Citation: Lee H-M, Nguyen DT and Lu L-F (2014) Progress and challenge of microRNA research in immunity. Front. Genet. 5:178. doi: 10.3389/fgene.2014.00178
Received: 31 March 2014; Accepted: 26 May 2014;
Published online: 12 June 2014.
Edited by:Ryan Michael O’Connell, University of Utah, USA
Reviewed by:Ram Savan Savan, University of Washington, USA
Silvia Monticelli, Institute for Research in Biomedicine, Switzerland
Copyright © 2014 Lee, Nguyen and Lu. This is an open-access article distributed under the terms of the Creative Commons Attribution License (CC BY). The use, distribution or reproduction in other forums is permitted, provided the original author(s) or licensor are credited and that the original publication in this journal is cited, in accordance with accepted academic practice. No use, distribution or reproduction is permitted which does not comply with these terms.
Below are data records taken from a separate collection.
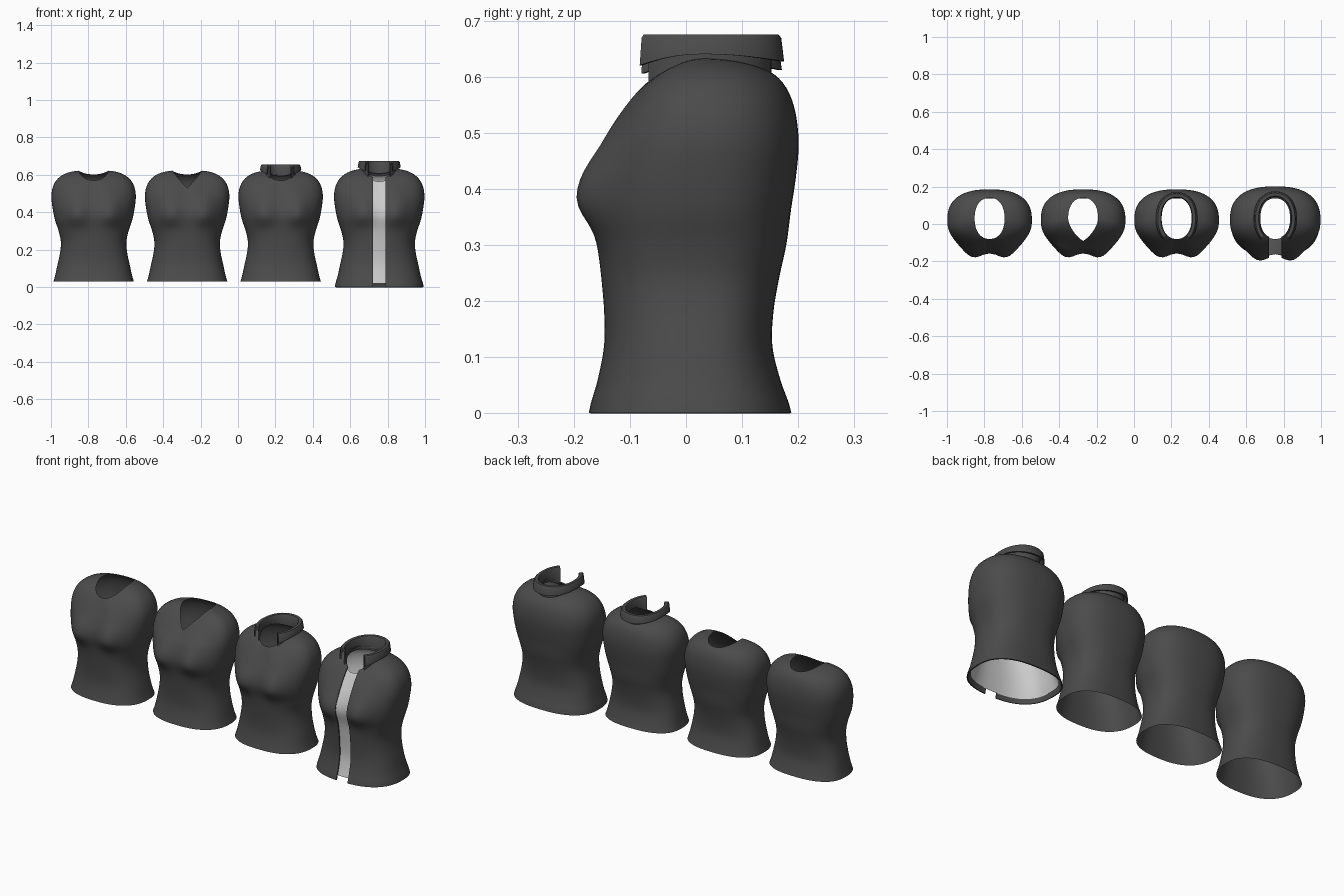
import bpy, bmesh, math

if "Cube" in bpy.data.objects:
    bpy.data.objects.remove(bpy.data.objects["Cube"])

COLS = 72
# torso profile every 0.06 in z: half width, front depth, back depth
PROFILE = [(.222, .158, .172), (.206, .142, .152), (.193, .131, .138), (.180, .131, .140),
           (.175, .136, .150), (.187, .142, .163), (.207, .146, .171), (.219, .142, .180),
           (.226, .124, .185), (.225, .100, .180)]
Y_MID, Z_CHEST, Z_NECK = 0.02, 0.48, 0.622


def material(name, v):
    m = bpy.data.materials.new(name)
    m.diffuse_color = (v, v, v, 1)
    m.use_nodes = True
    m.node_tree.nodes["Principled BSDF"].inputs["Base Color"].default_value = m.diffuse_color
    return m


dark = material("dark_cloth", 0.07)
light = material("light_cloth", 0.75)


def power(v, e):
    return math.copysign(abs(v) ** e, v)


def profile(z):
    # smooth interpolation through the profile
    i = min(int(z / .06 + 1e-6), len(PROFILE) - 2)
    t = z / .06 - i
    p = [PROFILE[min(max(i + k, 0), len(PROFILE) - 1)] for k in (-1, 0, 1, 2)]
    return [b + .5 * t * (c - a + t * (2*a - 5*b + 4*c - d + t * (3*(b - c) + d - a)))
            for a, b, c, d in zip(*p)]


def body_point(a, z, grow):
    hw, front, back = profile(z)
    s, c = power(math.sin(a), .8), power(math.cos(a), .8)
    x = (hw + grow) * s
    y = Y_MID - c * ((front + Y_MID if c > 0 else back - Y_MID) + grow)
    if c > 0:
        # bust: soft above, tight fold below
        sz = .07 if z > .385 else .04
        lift = math.exp(-.5 * ((z - .385) / sz) ** 2)
        side = sum(math.exp(-.5 * ((x - q) / .046) ** 2) for q in (-.09, .09))
        y -= .04 * lift * side * min(1, c * 1.6)
    return x, y, z


def neck_point(a, front_z, vee=False):
    s, c = math.sin(a), math.cos(a)
    if c > 0:
        if vee:
            y = .03 - .12 * (.5 * c + .5 * (1 - abs(s)))
            z = front_z + (Z_NECK - front_z) * abs(s)
        else:
            y = .03 - .11 * power(c, .9)
            z = Z_NECK - (Z_NECK - front_z) * c ** 1.5
    else:
        y = .03 - .11 * power(c, .9)
        z = Z_NECK - .02 * c * c
    return .08 * power(s, .9), y, z


def shoulder_point(a, t, grow, front_z, vee):
    # curve from the chest ring over the shoulder to the neckline
    b, n = body_point(a, Z_CHEST, grow), neck_point(a, front_z, vee)
    n = (n[0], n[1], n[2] + grow * .7)
    w = math.cos(a) ** 2
    k_end, z_end = (.5, (Z_CHEST + front_z) / 2) if math.cos(a) > 0 else (.97, .58)
    k = 1 + (k_end - 1) * w
    zc = .612 + (z_end - .612) * w + grow * .7
    ctrl = (n[0] + (b[0] - n[0]) * k, n[1] + (b[1] - n[1]) * k, zc)
    return [(1-t)**2 * p + 2*t*(1-t) * q + t*t * r for p, q, r in zip(b, ctrl, n)]


def finish(name, bm, x, mat, angle=50, thickness=0):
    bmesh.ops.recalc_face_normals(bm, faces=bm.faces)
    me = bpy.data.meshes.new(name)
    bm.to_mesh(me)
    bm.free()
    ob = bpy.data.objects.new(name, me)
    bpy.context.collection.objects.link(ob)
    ob.location.x = x
    me.materials.append(mat)
    bpy.ops.object.select_all(action='DESELECT')
    ob.select_set(True)
    bpy.context.view_layer.objects.active = ob
    if thickness:
        mod = ob.modifiers.new("thickness", 'SOLIDIFY')
        mod.thickness, mod.offset = thickness, -1
        bpy.ops.object.modifier_apply(modifier=mod.name)
    bpy.ops.object.shade_smooth_by_angle(angle=math.radians(angle))
    return ob


def loft(bm, rows, closed):
    rows = [[bm.verts.new(p) for p in r] for r in rows]
    n = len(rows[0])
    for r0, r1 in zip(rows, rows[1:]):
        for j in range(n if closed else n - 1):
            k = (j + 1) % n
            bm.faces.new((r0[j], r0[k], r1[k], r1[j]))
    return rows


def torso(name, x, mat, hem=.03, grow=0, front_z=.57, vee=False, gap=0, thickness=0):
    angles = [2 * math.pi * j / COLS for j in range(COLS)]
    rows = [[body_point(a, hem + (Z_CHEST - hem) * i / 30, grow) for a in angles] for i in range(30)]
    rows += [[shoulder_point(a, i / 12, grow, front_z, vee) for a in angles] for i in range(13)]
    bm = bmesh.new()
    loft(bm, rows, True)
    if gap:
        # open the front
        for sx in (-gap, gap):
            bmesh.ops.bisect_plane(bm, geom=bm.verts[:] + bm.edges[:] + bm.faces[:],
                                   plane_co=(sx, 0, 0), plane_no=(1, 0, 0))
        cut = [f for f in bm.faces
               if abs(f.calc_center_median().x) < gap and f.calc_center_median().y < 0]
        bmesh.ops.delete(bm, geom=cut, context='FACES')
    return finish(name, bm, x, mat, thickness=thickness)


def collar(name, x, top, drop, out=0):
    # folded collar swept around the neck, open at the front
    start, steps, rows = math.radians(38), 48, []
    for i in range(steps + 1):
        a = start + (2 * math.pi - 2 * start) * i / steps
        px, py, pz = neck_point(a, .57)
        nx, ny = math.sin(a) / .08, -math.cos(a) / .11
        ln = math.hypot(nx, ny)
        nx, ny = nx / ln, ny / ln
        w = math.cos(a) ** 2
        low = drop - (.032 if math.cos(a) > 0 else .013) * w
        section = [(0, pz - .008), (.001, top - .005), (.005, top), (.021, top), (.026, top - .006),
                   (.031, low), (.023, low), (.019, top - .012), (.009, top - .012), (.008, pz - .004)]
        rows.append([(px + nx * (o + out), py + ny * (o + out), z) for o, z in section])
    bm = bmesh.new()
    rings = loft(bm, rows, True)
    bm.faces.new(rings[0])
    bm.faces.new(rings[-1])
    finish(name, bm, x, dark, 40)


# four garments side by side
torso("round_neck_vest", -.772, dark)
torso("v_neck_vest", -.272, dark, front_z=.53, vee=True)
torso("collared_vest", .228, dark)
collar("vest_collar", .228, .655, .625)
torso("jacket_undershirt", .755, light, hem=.02, grow=.004, front_z=.562)
torso("open_jacket", .755, dark, hem=0, grow=.016, gap=.034, thickness=.006)
collar("jacket_collar", .755, .675, .64, .004)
*Correspondence: Li-Fan Lu, Division of Biological Sciences, University of California, San Diego, 9500 Gilman Drive, La Jolla, CA 92093, USA e-mail: firstname.lastname@example.org